Jason Griffey is an Associate Professor and Librarian at the University of Tennessee at Chattanooga, as well as a consultant and speaker for libraries around the world. His latest book, Mobile Technology and Libraries, is a part of Neal Schuman's Tech Set, which was the winner of the ALA 2011 Award for the Best Book in Library Literature. He has written extensively on topics such as the future of technology and libraries, personal electronics in the library, privacy, copyright, and intellectual property. Jason was named a Library Journal Mover & Shaker in 2009.
His current obsession is the LibraryBox Project, a portable digital file distribution system. He can be stalked obsessively at www.jasongriffey.net and information about consulting and speaking can be found at here. He spends his free time with his daughter Eliza, reading, obsessing over gadgets, and preparing for the inevitable zombie uprising.
Jason was part of a four-person super team from Chattanooga that came out for our Hackers in Residence program. We had a wonderful time getting to know these guys and brainstorming exciting ways to collaborate on bringing SparkFun technology and education outreach to libraries. We are pretty jazzed about Jason's LibraryBox project and invited him to give us an update. So, without further ado, I bring you Jason's update.
Over the last few months, there’s been some interesting technology sharing going on in the background at SparkFun between the education department and the LibraryBox Project. LibraryBox is an open source project dedicated to the sharing of digital information in areas with limited or no Internet access...which makes it a fantastic tool for sharing educational information when you aren’t certain of the connectivity where you’ll be teaching.
The LibraryBox Project just released its v2.0, after being funded on Kickstarter in the Summer of 2013. This release brings a plethora of improvements to the project, including a much easier installation process and wider variety of supported hardware (you can basically download the software and install it on the hardware yourself in a few clicks), a Bootstrap-based web interface, anonymous statistics and significantly easier to customize in general. Designed with libraries and education in mind, LibraryBox makes it easy to share content to anything with wifi and a browser, from smartphones to laptops.

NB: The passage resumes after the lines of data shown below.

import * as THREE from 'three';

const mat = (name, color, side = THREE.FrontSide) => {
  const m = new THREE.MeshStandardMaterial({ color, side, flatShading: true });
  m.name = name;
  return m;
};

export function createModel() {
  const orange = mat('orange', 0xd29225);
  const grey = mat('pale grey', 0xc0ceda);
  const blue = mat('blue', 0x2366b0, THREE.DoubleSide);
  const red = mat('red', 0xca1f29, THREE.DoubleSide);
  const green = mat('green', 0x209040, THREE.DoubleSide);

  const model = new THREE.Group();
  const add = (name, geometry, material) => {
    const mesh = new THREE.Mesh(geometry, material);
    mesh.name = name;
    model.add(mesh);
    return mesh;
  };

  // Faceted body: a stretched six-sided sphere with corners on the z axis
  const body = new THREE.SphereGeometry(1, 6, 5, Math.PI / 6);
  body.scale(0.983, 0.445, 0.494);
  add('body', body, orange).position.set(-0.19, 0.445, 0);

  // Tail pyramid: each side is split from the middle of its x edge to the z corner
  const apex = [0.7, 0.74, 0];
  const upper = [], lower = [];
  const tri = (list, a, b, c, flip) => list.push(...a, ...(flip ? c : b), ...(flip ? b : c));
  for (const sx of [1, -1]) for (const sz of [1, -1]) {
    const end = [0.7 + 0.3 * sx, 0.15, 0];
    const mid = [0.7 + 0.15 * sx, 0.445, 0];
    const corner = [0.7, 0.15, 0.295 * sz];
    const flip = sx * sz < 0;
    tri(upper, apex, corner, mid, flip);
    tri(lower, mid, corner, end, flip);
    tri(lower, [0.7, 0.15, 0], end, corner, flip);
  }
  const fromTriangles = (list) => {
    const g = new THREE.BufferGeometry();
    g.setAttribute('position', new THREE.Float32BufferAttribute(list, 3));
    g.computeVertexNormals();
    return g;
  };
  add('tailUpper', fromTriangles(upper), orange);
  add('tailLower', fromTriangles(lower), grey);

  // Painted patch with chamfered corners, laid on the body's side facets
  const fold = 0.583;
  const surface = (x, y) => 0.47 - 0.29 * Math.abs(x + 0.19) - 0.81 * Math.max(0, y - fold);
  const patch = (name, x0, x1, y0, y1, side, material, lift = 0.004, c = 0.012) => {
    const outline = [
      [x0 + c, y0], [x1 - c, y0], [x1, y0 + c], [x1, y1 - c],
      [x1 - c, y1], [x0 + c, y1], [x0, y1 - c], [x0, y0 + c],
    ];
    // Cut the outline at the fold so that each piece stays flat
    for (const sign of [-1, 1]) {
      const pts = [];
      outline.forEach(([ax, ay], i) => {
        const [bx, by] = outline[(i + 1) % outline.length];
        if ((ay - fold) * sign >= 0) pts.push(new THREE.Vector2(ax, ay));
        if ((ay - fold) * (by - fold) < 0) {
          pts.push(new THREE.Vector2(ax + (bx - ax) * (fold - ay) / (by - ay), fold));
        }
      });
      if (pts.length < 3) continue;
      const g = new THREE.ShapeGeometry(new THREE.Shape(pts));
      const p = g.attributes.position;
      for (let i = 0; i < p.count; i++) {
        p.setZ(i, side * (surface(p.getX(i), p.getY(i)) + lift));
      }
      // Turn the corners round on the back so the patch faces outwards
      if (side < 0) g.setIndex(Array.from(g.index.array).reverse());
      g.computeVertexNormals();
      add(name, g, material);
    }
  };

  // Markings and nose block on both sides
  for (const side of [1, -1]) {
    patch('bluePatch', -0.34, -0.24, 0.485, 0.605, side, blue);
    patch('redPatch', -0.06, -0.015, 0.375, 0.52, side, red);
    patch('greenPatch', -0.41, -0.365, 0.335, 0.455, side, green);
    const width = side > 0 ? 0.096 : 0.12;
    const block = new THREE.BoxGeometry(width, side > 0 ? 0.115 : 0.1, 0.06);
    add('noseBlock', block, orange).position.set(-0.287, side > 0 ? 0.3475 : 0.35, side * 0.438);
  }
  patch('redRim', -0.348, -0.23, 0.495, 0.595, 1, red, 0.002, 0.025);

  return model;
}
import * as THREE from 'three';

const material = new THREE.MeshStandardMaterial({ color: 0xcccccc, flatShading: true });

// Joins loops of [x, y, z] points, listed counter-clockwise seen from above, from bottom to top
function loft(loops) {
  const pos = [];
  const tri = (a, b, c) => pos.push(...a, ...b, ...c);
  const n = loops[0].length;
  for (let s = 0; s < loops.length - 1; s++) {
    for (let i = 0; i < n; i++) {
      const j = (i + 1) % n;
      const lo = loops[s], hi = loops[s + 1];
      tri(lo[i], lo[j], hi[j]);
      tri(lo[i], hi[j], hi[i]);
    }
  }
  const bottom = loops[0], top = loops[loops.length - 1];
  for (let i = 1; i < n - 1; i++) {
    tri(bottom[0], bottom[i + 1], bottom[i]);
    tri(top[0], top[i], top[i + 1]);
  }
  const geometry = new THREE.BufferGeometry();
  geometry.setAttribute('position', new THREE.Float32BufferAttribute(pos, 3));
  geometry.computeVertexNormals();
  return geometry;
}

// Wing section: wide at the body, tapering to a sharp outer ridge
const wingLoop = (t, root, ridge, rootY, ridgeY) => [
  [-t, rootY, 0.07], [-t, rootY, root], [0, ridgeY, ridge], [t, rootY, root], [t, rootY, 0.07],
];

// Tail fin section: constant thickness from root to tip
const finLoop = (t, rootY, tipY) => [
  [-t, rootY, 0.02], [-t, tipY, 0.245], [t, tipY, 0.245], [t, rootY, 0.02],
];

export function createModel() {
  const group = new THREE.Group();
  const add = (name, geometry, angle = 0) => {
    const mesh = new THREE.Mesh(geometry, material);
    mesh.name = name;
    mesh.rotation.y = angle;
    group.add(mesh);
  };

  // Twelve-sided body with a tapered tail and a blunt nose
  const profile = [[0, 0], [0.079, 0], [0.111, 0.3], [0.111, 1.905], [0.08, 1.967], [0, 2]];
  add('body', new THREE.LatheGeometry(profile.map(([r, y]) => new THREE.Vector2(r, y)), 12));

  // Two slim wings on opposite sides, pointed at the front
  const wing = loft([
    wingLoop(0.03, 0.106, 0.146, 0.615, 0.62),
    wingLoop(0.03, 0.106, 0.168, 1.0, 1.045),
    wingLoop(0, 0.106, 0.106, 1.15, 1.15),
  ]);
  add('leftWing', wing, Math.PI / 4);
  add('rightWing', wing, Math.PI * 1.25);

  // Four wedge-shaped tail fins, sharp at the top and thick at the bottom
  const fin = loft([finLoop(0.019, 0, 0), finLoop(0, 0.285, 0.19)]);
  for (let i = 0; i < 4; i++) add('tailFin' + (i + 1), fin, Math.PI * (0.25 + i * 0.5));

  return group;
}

Derek at SparkFun saw the potential for using LibraryBox to deliver code samples, and possibly an entire coding environment, at the variety of classes and hackathons that Sparkfun was involved in. To that end, he has been working on the SparkBox, a new UI and content pack for the Librarybox project that has the potential to make educational opportunities for programming possible in places without existing internet connectivity.
There will hopefully be more cooperation between SparkFun and LibraryBox over the next few months. If you’ll be at Maker Faire 2014 in San Mateo, CA this month, swing by the SparkFun booth and check the wifi...there might just be a Librarybox sharing some free books, movies, and more.